Birmingham City Council President Darrell O'Quinn. (PROVIDED)
By Keisa Sharpe-Jefferson
The Birmingham Times

Not only has the relationship between the City of Birmingham and Birmingham Jefferson-County Transit Authority (BJCTA) improved, but so has technology which means riders benefit, said Birmingham City Council President Darrell O’Quinn, chairman of the Council’s Transportation Committee.

“When I got to the council in 2017, I don’t know if the relationship between City Hall and BJCTA could have been any worse,” he said. “But things are vastly better now.”

Many point to the leadership of Charlotte Shaw, CEO of BJCTA. Shaw announced at this week’s Birmingham City Council the first ever State of Transit would be held Tuesday, Jan. 9 at 5:30 p.m. at the Birmingham Museum of Art for city officials.

O’Quinn said he’s “looking forward to hearing her (Shaw’s) presentation,” which she described as an opportunity learn more about BJCTA’s new services. She also announced an autonomous vehicle demonstration would be available in which members of the public can participate.

The councilor said he’s been impressed with the system’s improved technology, which is the main driver of the positive change.

“We’ve seen innovation in public transportation, with the on-demand micro-transit. We have two of those zones out there.”

Birmingham On-Demand allows citizens to book a ride within two areas of the Magic City – the City Center zone or the East Side zone. O’Quinn said the service is underutilized.

“There are still a lot of people out there who haven’t tried it (Birmingham On-Demand), but it’s one of the best transportation deals in the city of Birmingham or the metro region, where if you are in one of those two large zones, you can get a ride for $1.50. And if you’ve got additional people in your party, you pay half price for them.”

It’s been especially attractive and useful for seniors who use the service to get to places like the grocery store, medical appointments and even local eateries, he said.

And that’s not all.

“They also use it to connect to Birmingham Xpress (BX) service …. which happens to be free right now – it’s a 10-mile-long segment through the city that touches 20-plus neighborhoods and, at peak times, runs every 15 minutes.”

Both travel options have been well received by the community, he said.

“The BX line is by far the highest utilized line in the entire BJCTA fixed-route system.”

He added, “Just those two things are services that didn’t exist several years ago. They are fully functioning, and we’ve gotten great reviews on the Birmingham On-Demand system.”

Citizens aren’t the only benefactors of improved and expanded transit, O’Quinn said.

“Right now, transportation is one of the major barriers to workforce participation,” he explained. “But I think there are a lot of people in the private sector who would stand to benefit in terms of their workforce having access to a larger pool of candidates to fill positions.”

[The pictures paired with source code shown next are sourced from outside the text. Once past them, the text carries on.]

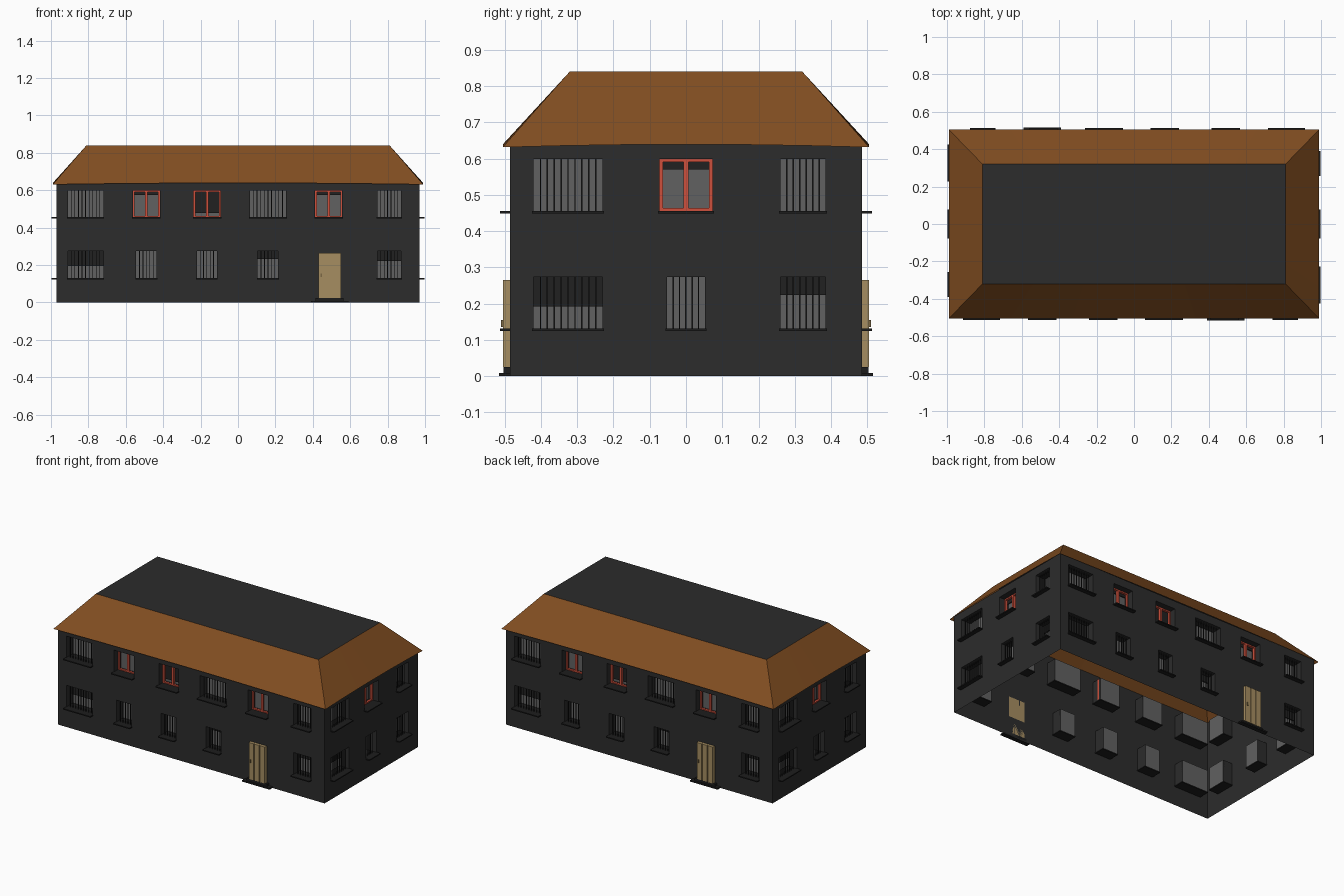
import bpy, bmesh
from math import pi
from mathutils import Matrix, Vector

if "Cube" in bpy.data.objects:
    bpy.data.objects.remove(bpy.data.objects["Cube"])

COLORS = {"walls": (.025, .025, .025, 1), "flat_roof": (.025, .025, .025, 1),
          "sills": (.012, .012, .012, 1), "grilles": (.012, .012, .012, 1),
          "shutters": (.015, .015, .015, 1), "steps": (.012, .012, .012, 1),
          "window_panes": (.12, .12, .12, 1), "window_frames": (.62, .08, .045, 1),
          "doors": (.38, .27, .12, 1), "door_handles": (.2, .14, .06, 1),
          "sloped_roof": (.22, .075, .015, 1)}
parts = {n: bmesh.new() for n in COLORS}


def quad(part, M, pts):
    bm = parts[part]
    bm.faces.new([bm.verts.new(M @ Vector(p)) for p in pts])


def box(part, M, u0, u1, d0, d1, z0, z1):
    T = M @ Matrix.Translation(((u0 + u1) / 2, (d0 + d1) / 2, (z0 + z1) / 2)) \
        @ Matrix.Diagonal((u1 - u0, d1 - d0, z1 - z0, 1))
    bmesh.ops.create_cube(parts[part], size=1, matrix=T)


DEPTH = .07


def window(M, u0, u1, z0, z1, kind, shut):
    # recess jambs, lintel and pane
    for u in (u0, u1):
        quad("walls", M, [(u, 0, z0), (u, DEPTH, z0), (u, DEPTH, z1), (u, 0, z1)])
    quad("walls", M, [(u0, 0, z1), (u1, 0, z1), (u1, DEPTH, z1), (u0, DEPTH, z1)])
    quad("window_panes", M, [(u0, DEPTH, z0), (u1, DEPTH, z0), (u1, DEPTH, z1), (u0, DEPTH, z1)])
    box("sills", M, u0 - .004, u1 + .004, -.028, DEPTH, z0 - .007, z0)
    # roller shutter lowered to the given height
    if shut:
        box("shutters", M, u0, u1, .058, .064, shut, z1)
    if kind == "bars":
        n = round((u1 - u0) / .019)
        for i in range(1, n):
            u = u0 + (u1 - u0) * i / n
            box("grilles", M, u - .0018, u + .0018, .015, .019, z0, z1)
    else:
        # two-leaf casement
        f = "window_frames"
        mid = (u0 + u1) / 2
        for a, b in ((u0, u0 + .009), (mid - .007, mid + .007), (u1 - .009, u1)):
            box(f, M, a, b, .04, .055, z0, z1)
        for a, b in ((z0, z0 + .007), (z1 - .008, z1)):
            box(f, M, u0, u1, .04, .055, a, b)


def wall(M, half, lower, upper):
    # strips of wall around the window openings
    bands = [(0, .131, []), (.131, .274, lower), (.274, .456, []),
             (.456, .598, upper), (.598, .65, [])]
    for z0, z1, wins in bands:
        a = -half
        for u0, u1, kind, shut in wins + [(half, None, None, None)]:
            quad("walls", M, [(a, 0, z0), (u0, 0, z0), (u0, 0, z1), (a, 0, z1)])
            if u1 is not None:
                window(M, u0, u1, z0, z1, kind, shut)
                a = u1


def door(M, u0, u1):
    w = (u1 - u0) / 3
    for i in range(3):
        a = u0 + i * w
        box("doors", M, a + .002, a + w - .002, -.02, 0, .025, .265)
    box("doors", M, u0, u1, -.014, 0, .025, .265)
    box("door_handles", M, u0 + .012, u0 + .018, -.025, -.02, .135, .155)
    box("steps", M, u0 - .04, u1 + .04, -.03, 0, 0, .009)
    box("steps", M, u0 - .015, u1 + .015, -.018, 0, .009, .025)


long_lower = [(-.91, -.72, "bars", .195), (-.545, -.435, "bars", 0), (-.22, -.113, "bars", 0),
              (.105, .215, "bars", .232), (.745, .872, "bars", .222)]
long_upper = [(-.91, -.72, "bars", 0), (-.562, -.418, "frame", .575), (-.237, -.093, "frame", .478),
              (.063, .257, "bars", 0), (.413, .557, "frame", .575), (.745, .872, "bars", 0)]
end_lower = [(-.42, -.23, "bars", .192), (-.053, .052, "bars", 0), (.26, .385, "bars", .224)]
end_upper = [(-.42, -.23, "bars", 0), (-.073, .073, "frame", .57), (.26, .385, "bars", 0)]

# front and right sides, each repeated by a half turn
for turn in (0, pi):
    R = Matrix.Rotation(turn, 4, 'Z')
    front = R @ Matrix.Translation((0, -.485, 0))
    right = R @ Matrix.Translation((.97, 0, 0)) @ Matrix.Rotation(pi / 2, 4, 'Z')
    wall(front, .97, long_lower, long_upper)
    wall(right, .485, end_lower, end_upper)
    door(front, .43, .55)

# hipped roof skirt with slightly drooping eave corners
I = Matrix()
eave = [Vector(c) for c in ((-.99, -.505), (.99, -.505), (.99, .505), (-.99, .505))]
top = [Vector(c) for c in ((-.81, -.32), (.81, -.32), (.81, .32), (-.81, .32))]
N = 6
for s in range(4):
    e0, e1, t0, t1 = eave[s], eave[(s + 1) % 4], top[s], top[(s + 1) % 4]

    def low(k):
        return (*e0.lerp(e1, k / N), .639 - .008 * (2 * k / N - 1) ** 2)

    def high(k):
        return (*t0.lerp(t1, k / N), .84)
    for k in range(N):
        quad("sloped_roof", I, [low(k), low(k + 1), high(k + 1), high(k)])
quad("flat_roof", I, [(*c, .84) for c in top])

for name, bm in parts.items():
    bmesh.ops.remove_doubles(bm, verts=bm.verts, dist=1e-5)
    me = bpy.data.meshes.new(name)
    bm.to_mesh(me)
    bm.free()
    mat = bpy.data.materials.new(name)
    mat.diffuse_color = COLORS[name]
    mat.use_nodes = True
    mat.node_tree.nodes["Principled BSDF"].inputs["Base Color"].default_value = mat.diffuse_color
    me.materials.append(mat)
    bpy.context.collection.objects.link(bpy.data.objects.new(name, me))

The upcoming State of Transit is an opportunity for even more forward movement, he said. “It’s a first of its kind event,” he said.  “It’s going to be an opportunity to lay out plans for BJCTA moving forward. They will unveil some new initiatives.”

Since public transit doesn’t receive any monetary support from the state, O’Quinn said innovation, in addition to public-private partnerships, are crucial for transit’s future.

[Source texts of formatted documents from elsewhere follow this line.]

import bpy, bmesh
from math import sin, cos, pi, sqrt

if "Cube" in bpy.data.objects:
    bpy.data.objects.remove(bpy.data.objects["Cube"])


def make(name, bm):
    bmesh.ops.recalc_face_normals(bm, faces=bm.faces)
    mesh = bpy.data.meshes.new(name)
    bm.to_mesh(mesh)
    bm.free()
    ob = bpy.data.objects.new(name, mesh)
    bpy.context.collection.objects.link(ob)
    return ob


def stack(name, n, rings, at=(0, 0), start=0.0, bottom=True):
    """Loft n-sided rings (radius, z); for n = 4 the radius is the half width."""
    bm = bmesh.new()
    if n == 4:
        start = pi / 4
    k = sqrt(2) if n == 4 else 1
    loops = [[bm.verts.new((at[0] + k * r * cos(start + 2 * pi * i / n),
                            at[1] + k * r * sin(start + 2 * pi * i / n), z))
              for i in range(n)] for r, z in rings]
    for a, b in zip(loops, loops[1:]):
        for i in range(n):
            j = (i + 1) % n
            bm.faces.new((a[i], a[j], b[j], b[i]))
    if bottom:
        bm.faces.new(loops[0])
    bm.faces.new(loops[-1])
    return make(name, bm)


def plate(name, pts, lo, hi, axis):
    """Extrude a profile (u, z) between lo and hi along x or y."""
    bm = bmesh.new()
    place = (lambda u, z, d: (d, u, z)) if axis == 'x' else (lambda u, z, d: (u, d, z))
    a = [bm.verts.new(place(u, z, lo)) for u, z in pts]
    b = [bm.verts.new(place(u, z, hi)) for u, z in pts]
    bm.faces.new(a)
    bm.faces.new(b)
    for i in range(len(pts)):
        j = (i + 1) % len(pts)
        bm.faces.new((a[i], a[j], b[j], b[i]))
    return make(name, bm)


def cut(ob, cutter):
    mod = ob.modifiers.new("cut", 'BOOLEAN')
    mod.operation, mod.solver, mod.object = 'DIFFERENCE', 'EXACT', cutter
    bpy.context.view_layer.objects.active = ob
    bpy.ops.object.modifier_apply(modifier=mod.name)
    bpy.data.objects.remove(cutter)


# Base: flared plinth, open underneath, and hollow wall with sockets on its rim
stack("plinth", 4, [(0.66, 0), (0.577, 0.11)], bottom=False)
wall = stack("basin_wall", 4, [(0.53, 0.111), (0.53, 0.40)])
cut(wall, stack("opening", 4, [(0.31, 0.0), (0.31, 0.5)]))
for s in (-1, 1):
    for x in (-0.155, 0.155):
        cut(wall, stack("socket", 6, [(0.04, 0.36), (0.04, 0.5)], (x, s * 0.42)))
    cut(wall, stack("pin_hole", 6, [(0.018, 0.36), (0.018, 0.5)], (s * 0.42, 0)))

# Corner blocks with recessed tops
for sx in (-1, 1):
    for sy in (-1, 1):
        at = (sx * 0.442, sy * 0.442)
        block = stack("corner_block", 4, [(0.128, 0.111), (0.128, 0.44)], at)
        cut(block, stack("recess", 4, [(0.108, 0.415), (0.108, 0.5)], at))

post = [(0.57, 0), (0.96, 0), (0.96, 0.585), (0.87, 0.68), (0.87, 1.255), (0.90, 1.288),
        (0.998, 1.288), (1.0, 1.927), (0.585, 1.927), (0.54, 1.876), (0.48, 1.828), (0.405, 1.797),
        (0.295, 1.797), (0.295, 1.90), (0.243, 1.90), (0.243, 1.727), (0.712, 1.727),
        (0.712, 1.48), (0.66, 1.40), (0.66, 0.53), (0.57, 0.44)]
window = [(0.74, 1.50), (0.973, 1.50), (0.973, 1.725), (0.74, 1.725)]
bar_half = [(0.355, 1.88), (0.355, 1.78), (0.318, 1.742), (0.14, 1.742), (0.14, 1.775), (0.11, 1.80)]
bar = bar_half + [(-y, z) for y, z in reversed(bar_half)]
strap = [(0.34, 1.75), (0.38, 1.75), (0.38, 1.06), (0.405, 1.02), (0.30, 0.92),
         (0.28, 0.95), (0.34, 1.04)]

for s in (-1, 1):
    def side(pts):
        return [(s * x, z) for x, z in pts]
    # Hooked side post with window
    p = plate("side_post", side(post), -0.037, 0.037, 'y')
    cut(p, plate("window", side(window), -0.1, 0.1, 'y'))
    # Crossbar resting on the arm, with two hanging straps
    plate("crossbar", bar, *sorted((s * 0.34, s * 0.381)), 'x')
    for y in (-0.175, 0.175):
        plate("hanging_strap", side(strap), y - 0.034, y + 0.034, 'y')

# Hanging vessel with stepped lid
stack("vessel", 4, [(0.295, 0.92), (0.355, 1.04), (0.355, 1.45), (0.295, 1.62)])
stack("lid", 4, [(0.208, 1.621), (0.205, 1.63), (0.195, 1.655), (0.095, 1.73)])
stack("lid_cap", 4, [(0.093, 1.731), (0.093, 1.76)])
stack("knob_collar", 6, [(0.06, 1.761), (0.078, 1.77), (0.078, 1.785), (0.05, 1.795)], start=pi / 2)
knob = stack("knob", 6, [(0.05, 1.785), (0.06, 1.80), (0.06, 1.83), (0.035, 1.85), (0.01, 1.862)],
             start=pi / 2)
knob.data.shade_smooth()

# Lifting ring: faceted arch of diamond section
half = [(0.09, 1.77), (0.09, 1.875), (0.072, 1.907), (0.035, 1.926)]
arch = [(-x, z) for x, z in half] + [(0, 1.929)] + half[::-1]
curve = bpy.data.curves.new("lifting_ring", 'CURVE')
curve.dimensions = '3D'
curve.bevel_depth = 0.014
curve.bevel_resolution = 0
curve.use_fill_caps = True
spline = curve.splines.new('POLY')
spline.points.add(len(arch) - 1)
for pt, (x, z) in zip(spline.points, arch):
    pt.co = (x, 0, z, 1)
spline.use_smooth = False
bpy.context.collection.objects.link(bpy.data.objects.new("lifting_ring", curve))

“We want to keep the momentum going. We have to think outside of the box and about those types of creative solutions to expand access to public transportation, and think outside of the fixed-route, 40-passenger vehicle, and get creative to provide the type of service that is convenient, reliable and affordable.”

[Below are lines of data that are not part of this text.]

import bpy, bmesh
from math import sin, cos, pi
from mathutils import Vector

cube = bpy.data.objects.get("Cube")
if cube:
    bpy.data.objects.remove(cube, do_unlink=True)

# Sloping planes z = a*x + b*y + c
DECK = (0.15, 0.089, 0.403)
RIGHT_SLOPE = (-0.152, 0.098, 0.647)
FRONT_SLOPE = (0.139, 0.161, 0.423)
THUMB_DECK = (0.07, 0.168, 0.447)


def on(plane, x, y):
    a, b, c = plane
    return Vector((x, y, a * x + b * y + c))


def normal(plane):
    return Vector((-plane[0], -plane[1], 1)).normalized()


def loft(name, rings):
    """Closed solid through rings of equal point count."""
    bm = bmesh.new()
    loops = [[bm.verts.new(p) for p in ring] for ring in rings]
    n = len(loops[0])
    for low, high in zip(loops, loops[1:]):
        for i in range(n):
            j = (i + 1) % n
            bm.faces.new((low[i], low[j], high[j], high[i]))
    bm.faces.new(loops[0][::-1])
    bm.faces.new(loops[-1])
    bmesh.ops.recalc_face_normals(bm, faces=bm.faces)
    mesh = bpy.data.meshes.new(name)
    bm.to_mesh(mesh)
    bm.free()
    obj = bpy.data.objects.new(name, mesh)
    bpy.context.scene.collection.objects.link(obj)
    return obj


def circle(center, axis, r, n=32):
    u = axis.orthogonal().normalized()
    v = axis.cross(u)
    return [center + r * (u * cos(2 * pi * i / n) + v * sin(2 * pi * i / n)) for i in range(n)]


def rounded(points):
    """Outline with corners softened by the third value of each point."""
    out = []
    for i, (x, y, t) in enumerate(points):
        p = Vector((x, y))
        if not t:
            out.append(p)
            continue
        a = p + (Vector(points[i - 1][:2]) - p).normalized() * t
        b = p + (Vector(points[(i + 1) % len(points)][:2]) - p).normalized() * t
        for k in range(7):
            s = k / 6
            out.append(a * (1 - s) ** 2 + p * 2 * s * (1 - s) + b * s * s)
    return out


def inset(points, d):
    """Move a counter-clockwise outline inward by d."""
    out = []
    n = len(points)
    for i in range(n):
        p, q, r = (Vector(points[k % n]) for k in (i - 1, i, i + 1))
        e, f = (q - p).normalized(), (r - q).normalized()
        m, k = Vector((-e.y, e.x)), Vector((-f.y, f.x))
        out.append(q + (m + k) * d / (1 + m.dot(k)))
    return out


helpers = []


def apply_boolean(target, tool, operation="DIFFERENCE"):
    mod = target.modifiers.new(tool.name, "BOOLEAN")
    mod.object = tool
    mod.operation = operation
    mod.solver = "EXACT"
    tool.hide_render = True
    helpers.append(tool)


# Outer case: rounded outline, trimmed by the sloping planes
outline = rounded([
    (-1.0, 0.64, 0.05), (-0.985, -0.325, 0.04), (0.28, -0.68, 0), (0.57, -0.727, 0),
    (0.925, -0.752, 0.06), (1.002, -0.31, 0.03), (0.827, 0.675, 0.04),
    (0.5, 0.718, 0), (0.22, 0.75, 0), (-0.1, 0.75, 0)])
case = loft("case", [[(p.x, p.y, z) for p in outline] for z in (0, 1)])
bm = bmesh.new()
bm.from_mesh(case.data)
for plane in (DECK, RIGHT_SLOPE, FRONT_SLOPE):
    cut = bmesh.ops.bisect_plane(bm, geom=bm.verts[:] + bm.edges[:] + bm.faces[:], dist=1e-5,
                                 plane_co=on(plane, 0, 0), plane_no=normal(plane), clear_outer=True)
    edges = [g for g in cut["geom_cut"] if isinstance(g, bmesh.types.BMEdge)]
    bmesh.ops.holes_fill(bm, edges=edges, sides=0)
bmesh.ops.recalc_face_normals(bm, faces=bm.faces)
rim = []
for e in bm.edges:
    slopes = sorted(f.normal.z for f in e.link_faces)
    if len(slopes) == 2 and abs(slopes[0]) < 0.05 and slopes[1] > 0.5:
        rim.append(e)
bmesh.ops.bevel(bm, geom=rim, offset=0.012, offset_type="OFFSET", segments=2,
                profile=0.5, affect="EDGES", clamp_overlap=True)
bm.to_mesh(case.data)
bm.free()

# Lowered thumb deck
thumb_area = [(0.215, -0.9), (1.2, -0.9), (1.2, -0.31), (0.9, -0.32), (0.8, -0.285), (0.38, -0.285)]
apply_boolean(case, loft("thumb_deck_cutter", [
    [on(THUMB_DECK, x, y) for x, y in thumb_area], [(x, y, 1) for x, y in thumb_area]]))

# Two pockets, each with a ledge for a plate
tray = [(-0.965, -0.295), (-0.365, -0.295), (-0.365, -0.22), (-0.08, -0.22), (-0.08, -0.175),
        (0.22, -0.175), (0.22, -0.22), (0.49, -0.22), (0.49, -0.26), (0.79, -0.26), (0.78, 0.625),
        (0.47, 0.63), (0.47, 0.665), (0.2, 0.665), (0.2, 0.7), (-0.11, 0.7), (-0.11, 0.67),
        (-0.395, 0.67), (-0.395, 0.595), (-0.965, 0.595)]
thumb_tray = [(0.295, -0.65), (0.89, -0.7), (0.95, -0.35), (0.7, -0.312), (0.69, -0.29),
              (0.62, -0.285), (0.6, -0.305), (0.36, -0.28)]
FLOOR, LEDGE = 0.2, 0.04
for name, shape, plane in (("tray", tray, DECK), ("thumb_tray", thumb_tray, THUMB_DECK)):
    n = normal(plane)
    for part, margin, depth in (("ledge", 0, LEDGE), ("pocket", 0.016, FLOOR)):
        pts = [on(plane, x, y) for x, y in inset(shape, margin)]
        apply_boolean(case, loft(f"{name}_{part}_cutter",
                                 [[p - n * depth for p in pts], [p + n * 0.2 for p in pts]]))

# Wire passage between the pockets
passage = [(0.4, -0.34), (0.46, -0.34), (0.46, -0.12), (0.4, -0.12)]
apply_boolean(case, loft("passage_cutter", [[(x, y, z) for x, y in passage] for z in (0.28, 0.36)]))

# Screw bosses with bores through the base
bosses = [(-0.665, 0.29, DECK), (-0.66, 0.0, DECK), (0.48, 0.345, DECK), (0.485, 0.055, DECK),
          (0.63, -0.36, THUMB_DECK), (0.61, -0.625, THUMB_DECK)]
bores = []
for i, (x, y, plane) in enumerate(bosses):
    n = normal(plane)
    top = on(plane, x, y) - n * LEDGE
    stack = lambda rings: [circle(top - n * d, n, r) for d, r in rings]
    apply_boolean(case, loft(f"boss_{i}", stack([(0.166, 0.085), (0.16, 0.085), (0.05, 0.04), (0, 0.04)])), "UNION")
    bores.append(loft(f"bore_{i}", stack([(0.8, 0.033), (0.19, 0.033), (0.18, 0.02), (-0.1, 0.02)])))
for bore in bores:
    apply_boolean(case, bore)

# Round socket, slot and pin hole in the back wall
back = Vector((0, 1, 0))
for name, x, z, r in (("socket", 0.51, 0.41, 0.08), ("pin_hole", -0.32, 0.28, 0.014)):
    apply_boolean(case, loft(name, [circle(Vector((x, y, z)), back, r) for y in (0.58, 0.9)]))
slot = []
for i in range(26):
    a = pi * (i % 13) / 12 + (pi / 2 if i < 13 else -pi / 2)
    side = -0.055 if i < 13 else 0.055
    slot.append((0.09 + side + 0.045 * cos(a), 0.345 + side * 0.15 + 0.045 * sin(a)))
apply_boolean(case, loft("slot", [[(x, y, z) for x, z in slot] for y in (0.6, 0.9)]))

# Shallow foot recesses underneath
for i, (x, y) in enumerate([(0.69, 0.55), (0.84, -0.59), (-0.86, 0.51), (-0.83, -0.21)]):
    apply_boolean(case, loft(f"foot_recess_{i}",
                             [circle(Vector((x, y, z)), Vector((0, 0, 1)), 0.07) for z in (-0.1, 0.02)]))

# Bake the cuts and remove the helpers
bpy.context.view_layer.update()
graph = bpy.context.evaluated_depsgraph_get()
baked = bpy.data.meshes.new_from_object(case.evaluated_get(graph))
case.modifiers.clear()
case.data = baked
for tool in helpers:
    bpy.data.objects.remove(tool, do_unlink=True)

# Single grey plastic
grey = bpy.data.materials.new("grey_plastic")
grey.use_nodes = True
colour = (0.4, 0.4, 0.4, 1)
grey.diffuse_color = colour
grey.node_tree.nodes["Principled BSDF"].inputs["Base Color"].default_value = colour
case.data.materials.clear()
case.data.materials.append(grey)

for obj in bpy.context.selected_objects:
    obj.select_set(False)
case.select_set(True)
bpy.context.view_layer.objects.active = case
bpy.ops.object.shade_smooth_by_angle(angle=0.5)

For more on Shaw’s announcement and invitation to the State of Transit at the Birmingham City Council meeting, read here.

Updated at 1:09 p.m. on 12/14/2023 to clarify State of the Transit meeting is an invite for city officials.